* [EXERCISE AIM]:
Only one stretch of the records below is wanted: the lines from the one holding "# Thin tube" through the one holding "rings.append([bm.verts.new((0.0075 * cos(2". Return it exactly, both ends included.

********

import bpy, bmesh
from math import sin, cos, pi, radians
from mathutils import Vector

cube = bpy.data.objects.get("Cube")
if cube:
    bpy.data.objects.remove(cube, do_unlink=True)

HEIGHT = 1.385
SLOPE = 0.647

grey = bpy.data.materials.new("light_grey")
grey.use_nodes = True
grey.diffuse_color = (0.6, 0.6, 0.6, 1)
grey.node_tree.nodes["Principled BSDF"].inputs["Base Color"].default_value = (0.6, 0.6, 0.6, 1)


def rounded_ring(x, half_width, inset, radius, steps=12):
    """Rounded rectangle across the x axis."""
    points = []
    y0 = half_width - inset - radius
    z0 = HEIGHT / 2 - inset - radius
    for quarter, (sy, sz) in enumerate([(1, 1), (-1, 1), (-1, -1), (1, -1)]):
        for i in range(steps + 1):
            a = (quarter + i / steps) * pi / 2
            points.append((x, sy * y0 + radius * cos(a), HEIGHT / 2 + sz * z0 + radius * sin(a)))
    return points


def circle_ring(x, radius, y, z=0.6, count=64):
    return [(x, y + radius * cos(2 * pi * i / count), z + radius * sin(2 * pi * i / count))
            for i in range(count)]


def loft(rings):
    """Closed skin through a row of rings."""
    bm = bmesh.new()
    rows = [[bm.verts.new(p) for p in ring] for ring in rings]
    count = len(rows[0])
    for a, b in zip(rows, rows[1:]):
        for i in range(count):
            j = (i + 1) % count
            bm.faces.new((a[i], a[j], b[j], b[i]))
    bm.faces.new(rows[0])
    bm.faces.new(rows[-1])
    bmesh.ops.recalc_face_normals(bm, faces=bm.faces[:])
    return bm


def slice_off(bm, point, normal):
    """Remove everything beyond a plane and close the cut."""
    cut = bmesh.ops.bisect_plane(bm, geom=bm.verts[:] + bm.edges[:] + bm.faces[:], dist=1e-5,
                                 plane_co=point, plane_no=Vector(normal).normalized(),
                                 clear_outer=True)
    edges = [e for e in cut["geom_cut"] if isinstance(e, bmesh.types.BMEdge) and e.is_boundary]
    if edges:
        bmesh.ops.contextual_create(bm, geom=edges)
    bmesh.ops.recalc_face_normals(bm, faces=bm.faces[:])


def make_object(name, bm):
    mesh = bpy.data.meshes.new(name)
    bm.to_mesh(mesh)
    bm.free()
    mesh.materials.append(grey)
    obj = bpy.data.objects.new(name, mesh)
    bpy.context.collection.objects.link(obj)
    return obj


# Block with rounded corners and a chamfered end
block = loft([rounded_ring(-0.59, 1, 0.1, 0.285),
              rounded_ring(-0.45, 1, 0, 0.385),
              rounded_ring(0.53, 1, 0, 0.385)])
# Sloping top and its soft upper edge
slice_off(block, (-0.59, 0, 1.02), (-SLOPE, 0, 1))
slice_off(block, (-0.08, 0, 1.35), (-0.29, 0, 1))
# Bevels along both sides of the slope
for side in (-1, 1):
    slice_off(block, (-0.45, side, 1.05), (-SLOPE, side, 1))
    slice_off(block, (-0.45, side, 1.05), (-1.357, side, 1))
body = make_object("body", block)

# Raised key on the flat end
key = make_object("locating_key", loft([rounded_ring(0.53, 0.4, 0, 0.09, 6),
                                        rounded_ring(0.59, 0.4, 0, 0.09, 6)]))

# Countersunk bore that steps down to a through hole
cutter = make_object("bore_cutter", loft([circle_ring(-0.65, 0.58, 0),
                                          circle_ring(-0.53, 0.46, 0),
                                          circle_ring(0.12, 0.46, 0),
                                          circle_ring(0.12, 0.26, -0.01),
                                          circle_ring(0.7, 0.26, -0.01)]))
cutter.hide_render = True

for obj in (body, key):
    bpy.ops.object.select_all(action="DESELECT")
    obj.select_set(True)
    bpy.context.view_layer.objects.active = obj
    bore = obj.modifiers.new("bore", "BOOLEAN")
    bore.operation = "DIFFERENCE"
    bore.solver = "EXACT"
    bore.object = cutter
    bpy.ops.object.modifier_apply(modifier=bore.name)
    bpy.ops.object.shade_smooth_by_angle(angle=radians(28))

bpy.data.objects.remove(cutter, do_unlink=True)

********

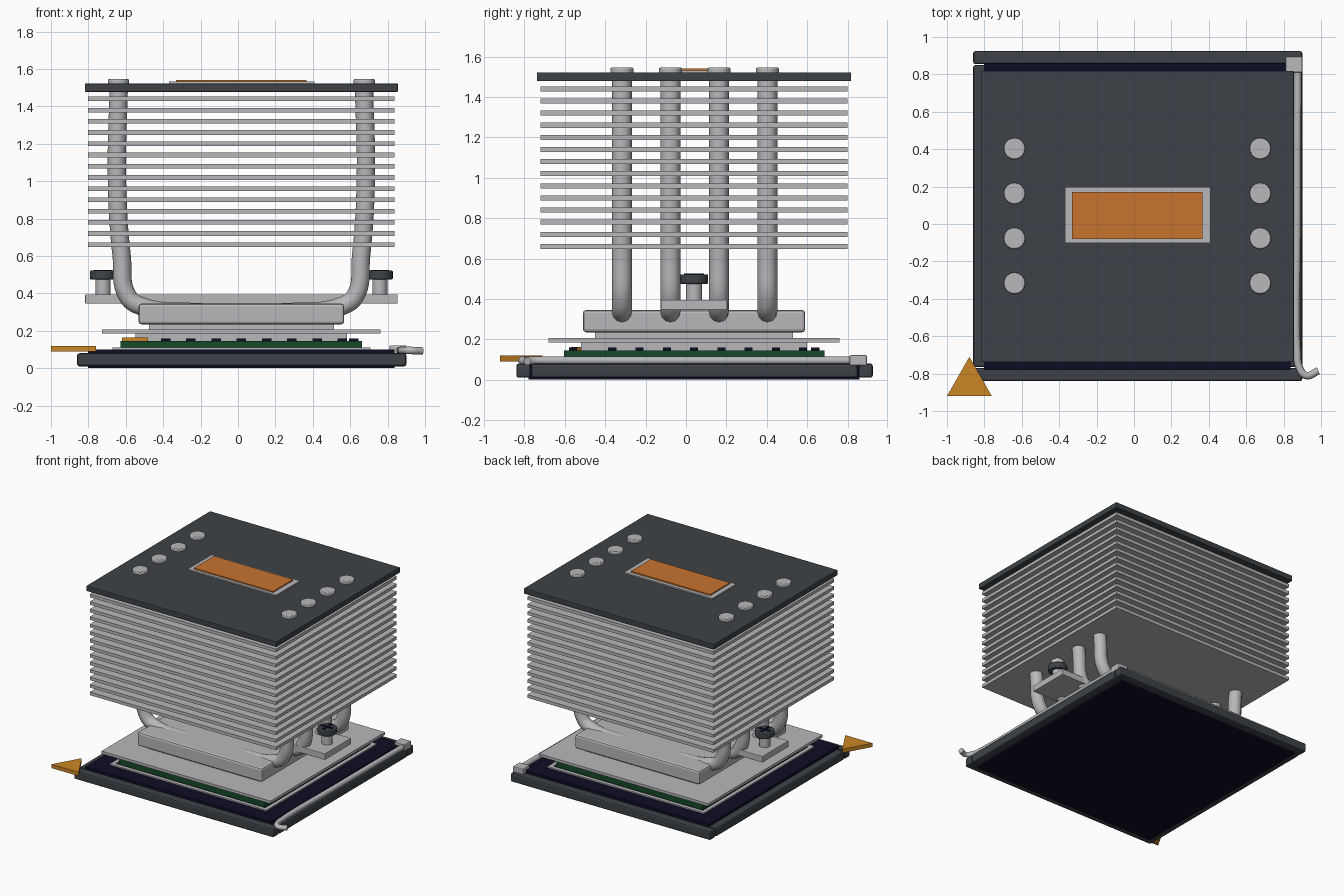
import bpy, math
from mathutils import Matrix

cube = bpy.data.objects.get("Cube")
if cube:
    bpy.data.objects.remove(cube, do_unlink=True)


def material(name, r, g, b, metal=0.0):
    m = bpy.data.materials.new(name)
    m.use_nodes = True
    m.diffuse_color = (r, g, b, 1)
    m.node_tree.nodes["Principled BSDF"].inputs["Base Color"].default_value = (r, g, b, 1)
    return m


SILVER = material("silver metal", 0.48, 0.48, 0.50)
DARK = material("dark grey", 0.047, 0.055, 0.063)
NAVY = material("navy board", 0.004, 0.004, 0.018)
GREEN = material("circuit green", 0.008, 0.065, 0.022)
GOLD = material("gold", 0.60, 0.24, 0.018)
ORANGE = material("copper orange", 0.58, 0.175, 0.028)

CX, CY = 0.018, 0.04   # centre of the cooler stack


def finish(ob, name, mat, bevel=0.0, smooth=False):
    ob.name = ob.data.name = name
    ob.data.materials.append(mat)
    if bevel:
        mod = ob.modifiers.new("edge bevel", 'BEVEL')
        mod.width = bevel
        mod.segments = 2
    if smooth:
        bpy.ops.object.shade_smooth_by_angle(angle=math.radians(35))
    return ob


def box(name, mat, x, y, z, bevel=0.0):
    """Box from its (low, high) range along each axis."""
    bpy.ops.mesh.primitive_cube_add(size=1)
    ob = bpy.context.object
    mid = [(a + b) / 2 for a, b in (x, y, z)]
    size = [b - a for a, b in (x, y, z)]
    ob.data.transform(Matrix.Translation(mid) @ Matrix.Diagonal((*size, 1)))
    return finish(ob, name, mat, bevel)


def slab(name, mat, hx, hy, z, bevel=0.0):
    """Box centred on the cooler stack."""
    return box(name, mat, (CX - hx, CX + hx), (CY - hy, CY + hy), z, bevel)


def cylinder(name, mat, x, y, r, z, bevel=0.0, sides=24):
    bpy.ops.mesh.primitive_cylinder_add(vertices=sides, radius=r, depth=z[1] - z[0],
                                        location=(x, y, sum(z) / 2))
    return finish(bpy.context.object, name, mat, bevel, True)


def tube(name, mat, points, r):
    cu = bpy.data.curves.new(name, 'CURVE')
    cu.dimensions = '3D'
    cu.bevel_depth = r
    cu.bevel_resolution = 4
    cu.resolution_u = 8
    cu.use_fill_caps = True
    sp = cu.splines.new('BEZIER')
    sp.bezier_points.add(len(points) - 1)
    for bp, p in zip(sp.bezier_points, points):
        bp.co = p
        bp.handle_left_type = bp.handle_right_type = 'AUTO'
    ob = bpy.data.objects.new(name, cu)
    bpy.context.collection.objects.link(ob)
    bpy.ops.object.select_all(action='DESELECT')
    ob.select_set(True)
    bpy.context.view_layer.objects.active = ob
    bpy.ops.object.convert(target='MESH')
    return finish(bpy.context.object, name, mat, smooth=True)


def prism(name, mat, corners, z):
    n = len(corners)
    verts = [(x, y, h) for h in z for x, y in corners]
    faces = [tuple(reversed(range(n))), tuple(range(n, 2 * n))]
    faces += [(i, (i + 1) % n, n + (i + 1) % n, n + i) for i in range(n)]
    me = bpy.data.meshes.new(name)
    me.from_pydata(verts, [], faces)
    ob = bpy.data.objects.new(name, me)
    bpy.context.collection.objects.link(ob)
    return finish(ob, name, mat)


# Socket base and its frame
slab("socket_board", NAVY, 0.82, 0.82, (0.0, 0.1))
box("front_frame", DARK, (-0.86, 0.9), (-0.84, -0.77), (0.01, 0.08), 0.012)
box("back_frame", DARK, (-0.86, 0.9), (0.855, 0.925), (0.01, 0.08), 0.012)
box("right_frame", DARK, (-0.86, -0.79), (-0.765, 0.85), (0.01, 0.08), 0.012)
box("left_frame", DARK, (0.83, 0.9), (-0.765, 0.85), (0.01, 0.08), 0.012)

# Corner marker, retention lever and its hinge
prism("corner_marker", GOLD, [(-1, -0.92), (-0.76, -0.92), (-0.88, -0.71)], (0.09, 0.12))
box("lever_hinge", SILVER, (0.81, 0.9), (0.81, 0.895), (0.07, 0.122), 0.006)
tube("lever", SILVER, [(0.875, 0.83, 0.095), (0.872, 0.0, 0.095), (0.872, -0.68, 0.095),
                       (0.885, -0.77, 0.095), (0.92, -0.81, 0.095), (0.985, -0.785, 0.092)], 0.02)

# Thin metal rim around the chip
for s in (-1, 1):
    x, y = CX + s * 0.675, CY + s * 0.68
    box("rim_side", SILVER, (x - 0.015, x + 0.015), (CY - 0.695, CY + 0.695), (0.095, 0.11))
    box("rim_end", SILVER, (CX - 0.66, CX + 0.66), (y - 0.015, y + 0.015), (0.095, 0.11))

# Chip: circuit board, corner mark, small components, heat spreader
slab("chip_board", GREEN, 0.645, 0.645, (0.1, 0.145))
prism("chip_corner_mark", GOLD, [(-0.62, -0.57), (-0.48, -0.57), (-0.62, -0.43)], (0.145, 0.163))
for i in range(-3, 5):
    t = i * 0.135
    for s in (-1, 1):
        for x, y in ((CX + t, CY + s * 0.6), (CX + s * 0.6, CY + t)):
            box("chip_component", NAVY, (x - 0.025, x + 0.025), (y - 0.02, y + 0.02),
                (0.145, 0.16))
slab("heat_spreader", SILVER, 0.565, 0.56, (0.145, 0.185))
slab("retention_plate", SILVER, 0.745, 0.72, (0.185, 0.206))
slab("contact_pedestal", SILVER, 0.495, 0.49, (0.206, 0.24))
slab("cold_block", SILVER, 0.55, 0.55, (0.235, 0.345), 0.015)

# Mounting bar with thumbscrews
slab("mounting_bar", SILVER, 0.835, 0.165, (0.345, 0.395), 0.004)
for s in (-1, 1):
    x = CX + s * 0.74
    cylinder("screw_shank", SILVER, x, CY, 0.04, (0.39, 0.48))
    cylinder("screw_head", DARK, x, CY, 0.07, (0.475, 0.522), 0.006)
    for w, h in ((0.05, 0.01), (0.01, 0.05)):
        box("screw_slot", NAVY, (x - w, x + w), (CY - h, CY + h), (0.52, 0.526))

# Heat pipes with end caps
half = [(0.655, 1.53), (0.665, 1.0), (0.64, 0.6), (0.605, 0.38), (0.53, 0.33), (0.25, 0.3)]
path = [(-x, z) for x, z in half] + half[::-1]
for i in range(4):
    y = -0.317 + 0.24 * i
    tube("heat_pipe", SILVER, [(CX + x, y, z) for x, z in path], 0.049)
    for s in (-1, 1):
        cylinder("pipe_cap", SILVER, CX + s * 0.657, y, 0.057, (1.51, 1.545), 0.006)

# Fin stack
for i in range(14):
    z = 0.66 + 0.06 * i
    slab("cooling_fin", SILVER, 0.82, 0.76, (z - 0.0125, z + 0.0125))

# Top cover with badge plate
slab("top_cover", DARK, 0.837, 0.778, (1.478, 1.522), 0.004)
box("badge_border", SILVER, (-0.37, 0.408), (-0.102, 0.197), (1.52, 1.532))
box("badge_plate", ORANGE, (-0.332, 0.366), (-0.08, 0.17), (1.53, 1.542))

********

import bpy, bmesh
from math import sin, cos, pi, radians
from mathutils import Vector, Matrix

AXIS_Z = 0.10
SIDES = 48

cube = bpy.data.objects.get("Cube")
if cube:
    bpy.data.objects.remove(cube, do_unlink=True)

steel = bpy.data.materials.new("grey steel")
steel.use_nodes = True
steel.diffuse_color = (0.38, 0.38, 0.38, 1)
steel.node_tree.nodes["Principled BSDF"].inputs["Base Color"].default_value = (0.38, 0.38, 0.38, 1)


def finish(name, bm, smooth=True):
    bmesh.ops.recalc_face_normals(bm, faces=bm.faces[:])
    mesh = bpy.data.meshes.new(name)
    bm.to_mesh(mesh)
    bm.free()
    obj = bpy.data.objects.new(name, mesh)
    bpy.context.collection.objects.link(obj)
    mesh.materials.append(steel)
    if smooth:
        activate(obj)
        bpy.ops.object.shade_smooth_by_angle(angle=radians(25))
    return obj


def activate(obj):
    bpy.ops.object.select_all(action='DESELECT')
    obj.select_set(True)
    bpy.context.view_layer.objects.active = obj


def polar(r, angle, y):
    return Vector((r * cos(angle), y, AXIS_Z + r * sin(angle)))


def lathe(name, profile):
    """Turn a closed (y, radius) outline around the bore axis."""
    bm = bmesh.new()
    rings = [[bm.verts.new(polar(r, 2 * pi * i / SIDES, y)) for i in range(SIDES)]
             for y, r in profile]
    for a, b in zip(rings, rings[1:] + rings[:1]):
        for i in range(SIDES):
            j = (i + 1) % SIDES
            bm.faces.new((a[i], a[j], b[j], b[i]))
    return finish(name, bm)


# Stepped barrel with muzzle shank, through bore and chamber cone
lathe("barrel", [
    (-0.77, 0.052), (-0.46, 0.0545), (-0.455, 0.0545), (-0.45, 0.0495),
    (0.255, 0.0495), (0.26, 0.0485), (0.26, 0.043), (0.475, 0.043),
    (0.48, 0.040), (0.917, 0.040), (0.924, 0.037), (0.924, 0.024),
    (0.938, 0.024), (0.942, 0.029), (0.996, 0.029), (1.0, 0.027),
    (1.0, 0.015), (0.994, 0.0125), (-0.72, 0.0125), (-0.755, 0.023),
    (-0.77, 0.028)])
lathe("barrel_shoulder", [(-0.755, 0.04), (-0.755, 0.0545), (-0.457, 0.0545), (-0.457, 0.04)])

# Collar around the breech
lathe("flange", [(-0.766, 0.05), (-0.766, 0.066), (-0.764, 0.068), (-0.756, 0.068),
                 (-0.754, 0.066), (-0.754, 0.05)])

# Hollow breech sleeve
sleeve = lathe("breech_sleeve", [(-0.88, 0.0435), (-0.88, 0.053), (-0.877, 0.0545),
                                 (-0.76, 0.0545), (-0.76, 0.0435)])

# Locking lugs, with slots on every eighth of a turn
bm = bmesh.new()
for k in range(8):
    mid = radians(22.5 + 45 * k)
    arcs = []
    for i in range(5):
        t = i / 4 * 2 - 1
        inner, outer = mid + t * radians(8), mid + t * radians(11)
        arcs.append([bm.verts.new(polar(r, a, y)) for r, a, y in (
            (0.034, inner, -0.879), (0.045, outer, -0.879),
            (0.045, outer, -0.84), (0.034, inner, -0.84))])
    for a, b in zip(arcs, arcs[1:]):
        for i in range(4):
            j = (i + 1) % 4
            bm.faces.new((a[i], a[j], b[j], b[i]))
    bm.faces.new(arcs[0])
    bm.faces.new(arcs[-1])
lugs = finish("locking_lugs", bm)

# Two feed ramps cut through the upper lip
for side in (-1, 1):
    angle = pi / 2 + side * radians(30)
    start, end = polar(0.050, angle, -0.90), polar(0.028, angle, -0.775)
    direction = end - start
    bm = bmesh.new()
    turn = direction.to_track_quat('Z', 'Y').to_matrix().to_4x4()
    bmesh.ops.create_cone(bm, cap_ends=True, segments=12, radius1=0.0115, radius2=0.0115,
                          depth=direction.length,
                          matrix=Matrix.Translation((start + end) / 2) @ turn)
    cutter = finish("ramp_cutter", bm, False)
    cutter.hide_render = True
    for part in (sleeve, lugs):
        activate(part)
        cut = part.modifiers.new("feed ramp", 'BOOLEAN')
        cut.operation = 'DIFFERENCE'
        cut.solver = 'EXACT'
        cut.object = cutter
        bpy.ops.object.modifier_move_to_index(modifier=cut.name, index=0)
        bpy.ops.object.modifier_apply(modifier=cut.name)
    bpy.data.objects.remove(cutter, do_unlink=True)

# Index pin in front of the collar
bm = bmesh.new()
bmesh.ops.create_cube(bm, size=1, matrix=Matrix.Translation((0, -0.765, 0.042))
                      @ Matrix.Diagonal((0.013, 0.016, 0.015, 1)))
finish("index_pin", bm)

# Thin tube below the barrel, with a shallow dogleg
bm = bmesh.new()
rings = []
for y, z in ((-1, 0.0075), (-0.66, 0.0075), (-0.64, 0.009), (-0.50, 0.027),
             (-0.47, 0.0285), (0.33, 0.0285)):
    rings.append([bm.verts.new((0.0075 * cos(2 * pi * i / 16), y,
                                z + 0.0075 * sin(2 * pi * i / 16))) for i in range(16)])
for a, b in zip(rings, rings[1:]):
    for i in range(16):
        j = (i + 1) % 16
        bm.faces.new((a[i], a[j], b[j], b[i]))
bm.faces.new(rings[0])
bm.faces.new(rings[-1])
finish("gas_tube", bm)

********

* [SOLUTION TO THIS EXERCISE]:
# Thin tube below the barrel, with a shallow dogleg
bm = bmesh.new()
rings = []
for y, z in ((-1, 0.0075), (-0.66, 0.0075), (-0.64, 0.009), (-0.50, 0.027),
             (-0.47, 0.0285), (0.33, 0.0285)):
    rings.append([bm.verts.new((0.0075 * cos(2 * pi * i / 16), y,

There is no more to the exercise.